§ Source information
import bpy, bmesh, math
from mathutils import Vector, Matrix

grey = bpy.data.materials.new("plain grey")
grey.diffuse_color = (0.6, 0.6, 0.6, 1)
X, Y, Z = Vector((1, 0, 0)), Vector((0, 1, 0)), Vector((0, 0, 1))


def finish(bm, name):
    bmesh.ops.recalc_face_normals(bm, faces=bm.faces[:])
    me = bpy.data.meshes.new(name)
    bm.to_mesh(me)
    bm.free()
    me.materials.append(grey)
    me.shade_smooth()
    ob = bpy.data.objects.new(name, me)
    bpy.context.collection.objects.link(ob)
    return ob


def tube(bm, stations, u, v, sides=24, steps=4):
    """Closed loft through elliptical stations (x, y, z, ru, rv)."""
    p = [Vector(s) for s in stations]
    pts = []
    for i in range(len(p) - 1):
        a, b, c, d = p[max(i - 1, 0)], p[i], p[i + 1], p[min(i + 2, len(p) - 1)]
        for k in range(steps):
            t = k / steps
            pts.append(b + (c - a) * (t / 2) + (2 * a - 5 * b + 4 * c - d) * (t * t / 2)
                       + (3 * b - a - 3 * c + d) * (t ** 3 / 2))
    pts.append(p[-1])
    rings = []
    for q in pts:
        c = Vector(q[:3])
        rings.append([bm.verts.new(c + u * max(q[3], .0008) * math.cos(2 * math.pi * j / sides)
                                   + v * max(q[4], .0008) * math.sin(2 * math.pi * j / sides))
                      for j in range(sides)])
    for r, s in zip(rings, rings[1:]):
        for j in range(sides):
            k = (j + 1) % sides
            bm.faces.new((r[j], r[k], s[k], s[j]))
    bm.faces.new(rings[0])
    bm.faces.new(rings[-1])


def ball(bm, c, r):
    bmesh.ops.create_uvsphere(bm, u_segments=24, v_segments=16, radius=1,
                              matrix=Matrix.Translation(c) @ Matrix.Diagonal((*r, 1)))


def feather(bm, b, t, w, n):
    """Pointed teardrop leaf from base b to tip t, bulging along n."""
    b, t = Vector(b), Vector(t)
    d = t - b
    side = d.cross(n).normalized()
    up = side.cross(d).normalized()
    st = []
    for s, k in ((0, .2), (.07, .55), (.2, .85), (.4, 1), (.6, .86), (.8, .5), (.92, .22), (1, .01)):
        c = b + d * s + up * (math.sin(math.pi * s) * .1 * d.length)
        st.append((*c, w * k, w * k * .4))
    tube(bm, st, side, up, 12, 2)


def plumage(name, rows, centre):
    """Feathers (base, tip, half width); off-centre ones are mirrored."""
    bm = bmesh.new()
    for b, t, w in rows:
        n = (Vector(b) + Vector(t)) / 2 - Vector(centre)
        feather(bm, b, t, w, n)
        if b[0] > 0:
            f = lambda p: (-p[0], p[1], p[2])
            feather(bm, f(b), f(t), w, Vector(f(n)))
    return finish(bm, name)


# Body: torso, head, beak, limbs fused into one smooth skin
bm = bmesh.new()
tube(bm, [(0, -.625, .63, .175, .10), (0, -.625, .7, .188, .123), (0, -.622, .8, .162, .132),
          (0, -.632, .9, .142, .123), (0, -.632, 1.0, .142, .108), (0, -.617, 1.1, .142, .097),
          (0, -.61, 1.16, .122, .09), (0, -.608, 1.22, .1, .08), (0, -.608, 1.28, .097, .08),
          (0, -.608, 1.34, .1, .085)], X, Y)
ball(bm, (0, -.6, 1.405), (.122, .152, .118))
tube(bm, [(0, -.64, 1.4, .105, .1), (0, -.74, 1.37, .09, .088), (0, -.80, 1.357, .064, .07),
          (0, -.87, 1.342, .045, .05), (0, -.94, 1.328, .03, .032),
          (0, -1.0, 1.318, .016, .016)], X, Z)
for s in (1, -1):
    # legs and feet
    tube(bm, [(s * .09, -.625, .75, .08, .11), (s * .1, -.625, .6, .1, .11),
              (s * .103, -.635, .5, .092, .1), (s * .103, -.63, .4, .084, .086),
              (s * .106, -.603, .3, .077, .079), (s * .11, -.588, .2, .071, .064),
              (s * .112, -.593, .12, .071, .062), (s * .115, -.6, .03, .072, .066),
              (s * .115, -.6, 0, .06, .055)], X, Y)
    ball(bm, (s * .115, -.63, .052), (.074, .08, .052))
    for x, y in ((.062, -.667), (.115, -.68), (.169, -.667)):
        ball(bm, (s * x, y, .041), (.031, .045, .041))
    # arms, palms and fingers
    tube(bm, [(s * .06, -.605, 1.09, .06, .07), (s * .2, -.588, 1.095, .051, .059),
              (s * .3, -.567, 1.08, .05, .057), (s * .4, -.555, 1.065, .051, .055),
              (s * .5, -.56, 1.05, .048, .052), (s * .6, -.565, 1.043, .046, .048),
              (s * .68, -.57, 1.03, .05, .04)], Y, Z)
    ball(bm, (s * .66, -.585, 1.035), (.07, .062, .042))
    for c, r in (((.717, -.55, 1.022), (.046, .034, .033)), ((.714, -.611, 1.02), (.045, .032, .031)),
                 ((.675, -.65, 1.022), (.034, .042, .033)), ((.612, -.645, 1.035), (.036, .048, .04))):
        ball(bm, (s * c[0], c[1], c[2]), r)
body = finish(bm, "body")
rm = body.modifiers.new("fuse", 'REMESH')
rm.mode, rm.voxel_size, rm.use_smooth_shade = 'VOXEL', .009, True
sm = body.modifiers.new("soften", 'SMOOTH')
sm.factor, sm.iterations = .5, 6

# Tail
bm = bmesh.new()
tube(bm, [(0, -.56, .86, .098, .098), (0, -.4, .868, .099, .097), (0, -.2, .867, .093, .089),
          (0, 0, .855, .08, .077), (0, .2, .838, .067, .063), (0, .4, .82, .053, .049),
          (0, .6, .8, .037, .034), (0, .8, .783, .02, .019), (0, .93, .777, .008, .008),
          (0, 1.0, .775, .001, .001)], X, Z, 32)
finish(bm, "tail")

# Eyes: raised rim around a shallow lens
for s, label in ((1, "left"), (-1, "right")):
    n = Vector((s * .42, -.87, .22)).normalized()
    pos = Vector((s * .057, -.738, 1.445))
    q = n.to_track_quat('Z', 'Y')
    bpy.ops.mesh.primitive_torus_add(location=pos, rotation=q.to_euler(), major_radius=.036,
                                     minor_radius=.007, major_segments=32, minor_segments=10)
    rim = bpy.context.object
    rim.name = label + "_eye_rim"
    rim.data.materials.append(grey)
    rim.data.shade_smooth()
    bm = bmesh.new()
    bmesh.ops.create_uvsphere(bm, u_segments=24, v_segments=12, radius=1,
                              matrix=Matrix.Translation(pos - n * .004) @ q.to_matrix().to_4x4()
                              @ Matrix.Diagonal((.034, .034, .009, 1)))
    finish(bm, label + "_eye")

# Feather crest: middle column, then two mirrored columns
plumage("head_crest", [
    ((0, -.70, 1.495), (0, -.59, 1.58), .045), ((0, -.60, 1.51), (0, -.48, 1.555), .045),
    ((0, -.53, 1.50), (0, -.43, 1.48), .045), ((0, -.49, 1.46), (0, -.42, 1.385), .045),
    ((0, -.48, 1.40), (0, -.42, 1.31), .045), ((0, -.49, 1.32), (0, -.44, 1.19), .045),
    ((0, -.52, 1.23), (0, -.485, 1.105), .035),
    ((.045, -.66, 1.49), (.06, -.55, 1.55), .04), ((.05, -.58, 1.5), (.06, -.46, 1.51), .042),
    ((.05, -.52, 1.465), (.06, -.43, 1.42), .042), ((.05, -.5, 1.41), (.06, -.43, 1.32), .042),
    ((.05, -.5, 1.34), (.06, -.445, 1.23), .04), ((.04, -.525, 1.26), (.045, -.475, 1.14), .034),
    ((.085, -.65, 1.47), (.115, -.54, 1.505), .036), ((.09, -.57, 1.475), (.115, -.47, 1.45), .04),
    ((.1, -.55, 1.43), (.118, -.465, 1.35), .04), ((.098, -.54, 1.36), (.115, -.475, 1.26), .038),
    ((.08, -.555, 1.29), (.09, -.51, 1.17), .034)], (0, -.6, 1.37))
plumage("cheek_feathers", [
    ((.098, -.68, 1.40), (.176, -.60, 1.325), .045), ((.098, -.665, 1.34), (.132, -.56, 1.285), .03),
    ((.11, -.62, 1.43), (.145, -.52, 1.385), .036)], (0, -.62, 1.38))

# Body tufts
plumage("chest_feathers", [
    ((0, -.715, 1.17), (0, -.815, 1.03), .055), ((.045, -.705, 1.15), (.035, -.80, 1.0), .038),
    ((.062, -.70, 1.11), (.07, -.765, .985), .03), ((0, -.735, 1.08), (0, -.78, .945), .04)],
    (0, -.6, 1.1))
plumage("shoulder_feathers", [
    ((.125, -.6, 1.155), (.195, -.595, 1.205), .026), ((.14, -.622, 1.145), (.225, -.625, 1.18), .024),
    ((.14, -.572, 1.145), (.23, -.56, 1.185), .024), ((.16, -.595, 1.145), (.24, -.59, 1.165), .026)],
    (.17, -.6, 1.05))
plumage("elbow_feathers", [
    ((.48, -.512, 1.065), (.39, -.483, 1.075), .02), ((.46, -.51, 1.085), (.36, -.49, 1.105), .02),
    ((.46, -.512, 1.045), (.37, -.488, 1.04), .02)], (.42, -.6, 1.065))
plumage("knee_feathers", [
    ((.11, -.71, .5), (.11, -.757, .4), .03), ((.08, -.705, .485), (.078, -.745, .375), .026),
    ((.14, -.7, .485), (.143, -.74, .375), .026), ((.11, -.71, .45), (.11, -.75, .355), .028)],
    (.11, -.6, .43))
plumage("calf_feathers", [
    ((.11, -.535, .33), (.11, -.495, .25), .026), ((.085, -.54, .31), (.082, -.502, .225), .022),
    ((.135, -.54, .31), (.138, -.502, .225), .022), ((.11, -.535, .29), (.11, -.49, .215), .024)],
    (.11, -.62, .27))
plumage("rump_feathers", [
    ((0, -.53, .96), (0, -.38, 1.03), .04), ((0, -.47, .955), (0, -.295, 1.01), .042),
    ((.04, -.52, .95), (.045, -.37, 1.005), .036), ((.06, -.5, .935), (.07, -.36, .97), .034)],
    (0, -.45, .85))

§ Assigned task
State how many lines of the entries above include the word "Translation", offering no text other than the number.

§ Solution for this problem
2